■ **Problem**: Set down, please, exactly the lines below that run from the line with "const hall = group('mainHall');" to the line with "-0.355, 0.445, brown);", both lines included.

───── Given records ─────

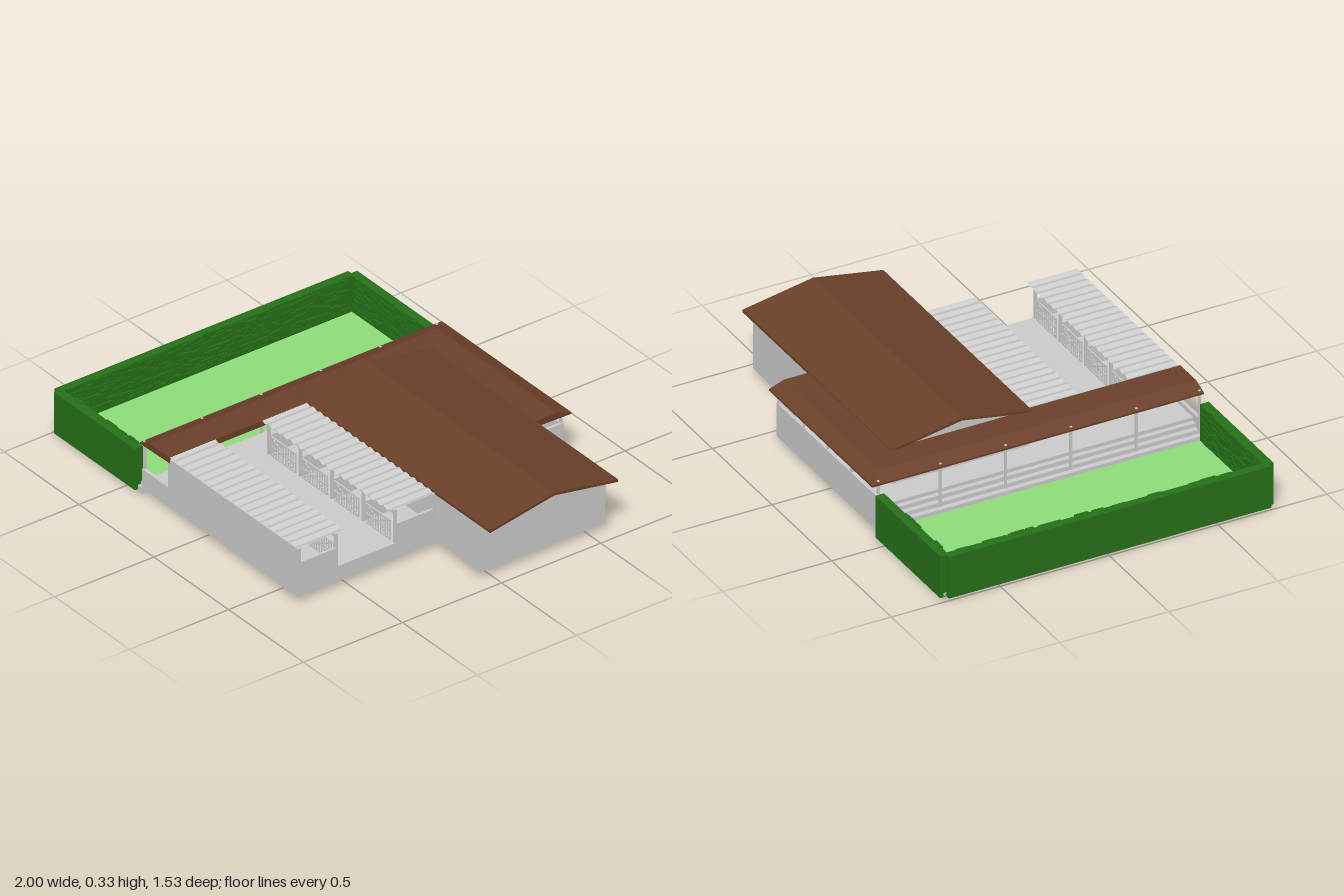
import * as THREE from 'three';
import { ConvexGeometry } from 'three/addons/geometries/ConvexGeometry.js';

const mat = (color) => new THREE.MeshStandardMaterial({ color, flatShading: true, side: THREE.DoubleSide });

export function createModel() {
  const root = new THREE.Group();
  root.name = 'stableComplex';
  const grey = mat(0xcccccc), green = mat(0x267018), grass = mat(0x8fdc7a), brown = mat(0x6b4029);

  const group = (name) => {
    const g = new THREE.Group();
    g.name = name;
    root.add(g);
    return g;
  };
  const add = (parent, name, geometry, material = grey) => {
    const m = new THREE.Mesh(geometry, material);
    m.name = name;
    parent.add(m);
    return m;
  };
  // Box given by its limits on each axis
  const box = (parent, name, x0, x1, y0, y1, z0, z1, material = grey) => {
    const m = add(parent, name, new THREE.BoxGeometry(x1 - x0, y1 - y0, z1 - z0), material);
    m.position.set((x0 + x1) / 2, (y0 + y1) / 2, (z0 + z1) / 2);
    return m;
  };
  // Profile of [z, y] points swept along x
  const prismX = (parent, name, points, x0, x1, material) => {
    const shape = new THREE.Shape(points.map(([z, y]) => new THREE.Vector2(-z, y)));
    const g = new THREE.ExtrudeGeometry(shape, { depth: x1 - x0, bevelEnabled: false });
    g.rotateY(Math.PI / 2).translate(x0, 0, 0);
    return add(parent, name, g, material);
  };
  // Profile of [x, y] points swept along z
  const prismZ = (parent, name, points, z0, z1, material) => {
    const shape = new THREE.Shape(points.map(([x, y]) => new THREE.Vector2(x, y)));
    const g = new THREE.ExtrudeGeometry(shape, { depth: z1 - z0, bevelEnabled: false });
    g.translate(0, 0, z0);
    return add(parent, name, g, material);
  };

  // Garden slab, lawn and hedges
  const garden = group('garden');
  box(garden, 'gardenSlab', -0.98, -0.41, 0, 0.03, -0.75, 0.75);
  box(garden, 'lawn', -0.965, -0.435, 0.028, 0.034, -0.73, 0.73, grass);
  box(garden, 'sideHedge', -1, -0.963, 0.01, 0.205, -0.735, 0.745, green);
  for (const s of [-1, 1])
    box(garden, 'endHedge', -0.98, -0.437, 0.01, 0.205, s < 0 ? -0.765 : 0.725, s < 0 ? -0.725 : 0.765, green);

  // Clipped leaf blocks roughen the inner faces and tops of the hedges
  let seed = 7;
  const rnd = () => (seed = (seed * 16807) % 2147483647) / 2147483647;
  const leaves = (count, place) => {
    const mesh = new THREE.InstancedMesh(new THREE.BoxGeometry(1, 1, 1), green, count);
    const m = new THREE.Matrix4(), q = new THREE.Quaternion();
    for (let i = 0; i < count; i++) {
      const [p, s] = place();
      mesh.setMatrixAt(i, m.compose(new THREE.Vector3(...p), q, new THREE.Vector3(...s)));
    }
    mesh.name = 'hedgeLeaves';
    garden.add(mesh);
  };
  leaves(420, () => [[-0.962, 0.045 + rnd() * 0.16, -0.69 + rnd() * 1.38],
    [0.006 + rnd() * 0.008, 0.01, 0.03 + rnd() * 0.04]]);
  for (const s of [-1, 1])
    leaves(160, () => [[-0.93 + rnd() * 0.46, 0.045 + rnd() * 0.16, s * 0.725],
      [0.03 + rnd() * 0.04, 0.01, 0.006 + rnd() * 0.008]]);

  // Raised floor with steps down to the lawn
  const base = group('foundation');
  box(base, 'floor', -0.36, 0.63, 0.03, 0.1, 0.05, 0.75);
  box(base, 'walkwayFloor', -0.36, 0.42, 0.03, 0.1, -0.75, 0.05);
  for (let i = 0; i < 3; i++)
    box(base, 'step', -0.43 + i * 0.024, -0.355, 0.03, 0.048 + i * 0.018, -0.725, 0.74);
  box(base, 'frontStepCheek', -0.41, -0.23, 0.03, 0.12, 0.735, 0.75);
  box(base, 'backStepCheek', -0.435, -0.36, 0.03, 0.19, -0.75, -0.735);

  // Main hall with gabled ends
  const hall = group('mainHall');
  prismX(hall, 'hallBody', [[0.05, 0.03], [0.05, 0.26], [-0.265, 0.315], [-0.58, 0.26], [-0.58, 0.03]], -0.235, 0.925, grey);
  prismX(hall, 'hallRoof', [[0.058, 0.258], [0.058, 0.27], [-0.265, 0.327], [-0.588, 0.27],
    [-0.588, 0.258], [-0.265, 0.315]], -0.25, 1, brown);

  // Veranda and back walkway roofs, joined by a hipped corner
  const veranda = group('veranda');
  prismZ(veranda, 'verandaRoof', [[-0.42, 0.235], [-0.42, 0.243], [-0.355, 0.267], [-0.222, 0.267], [-0.222, 0.24]],
    -0.7, 0.752, brown);
  prismX(veranda, 'walkwayRoof', [[-0.57, 0.24], [-0.57, 0.267], [-0.7, 0.267], [-0.77, 0.243], [-0.77, 0.235]],
    -0.355, 0.445, brown);
  add(veranda, 'roofCorner', new ConvexGeometry([
    [-0.42, 0.235, -0.7], [-0.42, 0.243, -0.7], [-0.42, 0.235, -0.77], [-0.42, 0.243, -0.77],
    [-0.355, 0.235, -0.77], [-0.355, 0.243, -0.77], [-0.355, 0.267, -0.7], [-0.355, 0.235, -0.7],
  ].map((p) => new THREE.Vector3(...p))), brown);

  // Posts carrying the veranda and walkway
  for (const z of [-0.735, -0.45, -0.15, 0.15, 0.45, 0.74])
    box(veranda, 'verandaPost', -0.41, -0.4, 0.03, 0.25, z - 0.005, z + 0.005);
  for (const x of [-0.2, 0, 0.2, 0.41])
    box(veranda, 'walkwayPost', x - 0.005, x + 0.005, 0.1, 0.25, -0.748, -0.738);
  box(veranda, 'walkwayParapet', -0.36, 0.42, 0.1, 0.187, -0.75, -0.738);
  box(veranda, 'walkwayEndParapet', 0.408, 0.42, 0.1, 0.187, -0.75, -0.58);

  // Corrugated sheet with ribs running along z
  const corrugated = (z0, z1) => {
    const g = new THREE.PlaneGeometry(0.86, z1 - z0, 144, 1);
    g.rotateX(-Math.PI / 2).translate(0.207, 0.264, (z0 + z1) / 2);
    const p = g.attributes.position;
    for (let i = 0; i < p.count; i++)
      p.setY(i, p.getY(i) + 0.004 * Math.sin((p.getX(i) * Math.PI * 2) / 0.048));
    g.computeVertexNormals();
    return g;
  };

  // Barred stall gate with a diagonal brace
  const gate = (parent, x0, x1, z) => {
    const g = new THREE.Group();
    g.name = 'stallGate';
    parent.add(g);
    for (const y of [0.108, 0.15, 0.195]) box(g, 'gateRail', x0, x1, y - 0.003, y + 0.003, z - 0.003, z + 0.003);
    for (let i = 0; i <= 10; i++) {
      const x = x0 + ((x1 - x0) * i) / 10;
      box(g, 'gateBar', x - 0.002, x + 0.002, 0.105, 0.198, z - 0.002, z + 0.002);
    }
    for (const s of [-1, 1]) {
      const brace = box(g, 'gateBrace', x0, x1, 0.15, 0.154, z - 0.002, z + 0.002);
      brace.rotation.z = s * Math.atan2(0.085, x1 - x0);
    }
  };

  // Two facing rows of four stalls
  const rows = [
    { name: 'frontStalls', z0: 0.52, z1: 0.75, aisle: 0.545 },
    { name: 'rearStalls', z0: 0.055, z1: 0.285, aisle: 0.26 },
  ];
  for (const { name, z0, z1, aisle } of rows) {
    const row = group(name);
    const a = Math.min(aisle, name === 'frontStalls' ? aisle : z0), b = name === 'frontStalls' ? z1 - 0.004 : aisle;
    add(row, 'corrugatedRoof', corrugated(z0, z1));
    for (const z of [a + 0.006, b - 0.006])
      box(row, 'roofBeam', -0.22, 0.63, 0.236, 0.258, z - 0.005, z + 0.005);
    for (let i = 0; i <= 4; i++) {
      const x = -0.225 + i * 0.211;
      box(row, 'stallPartition', x, x + 0.011, 0.1, 0.19, a, b);
      for (const z of [a + 0.006, b - 0.006])
        box(row, 'stallPost', x, x + 0.011, 0.1, 0.258, z - 0.006, z + 0.006);
      if (i < 4) gate(row, x + 0.03, x + 0.192, aisle);
    }
  }

  // Outer wall closing the front row
  box(group('outerWall'), 'frontWall', -0.235, 0.632, 0.03, 0.258, 0.738, 0.75);

  return root;
}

─────

■ **Answer space**:
  const hall = group('mainHall');
  prismX(hall, 'hallBody', [[0.05, 0.03], [0.05, 0.26], [-0.265, 0.315], [-0.58, 0.26], [-0.58, 0.03]], -0.235, 0.925, grey);
  prismX(hall, 'hallRoof', [[0.058, 0.258], [0.058, 0.27], [-0.265, 0.327], [-0.588, 0.27],
    [-0.588, 0.258], [-0.265, 0.315]], -0.25, 1, brown);

  // Veranda and back walkway roofs, joined by a hipped corner
  const veranda = group('veranda');
  prismZ(veranda, 'verandaRoof', [[-0.42, 0.235], [-0.42, 0.243], [-0.355, 0.267], [-0.222, 0.267], [-0.222, 0.24]],
    -0.7, 0.752, brown);
  prismX(veranda, 'walkwayRoof', [[-0.57, 0.24], [-0.57, 0.267], [-0.7, 0.267], [-0.77, 0.243], [-0.77, 0.235]],
    -0.355, 0.445, brown);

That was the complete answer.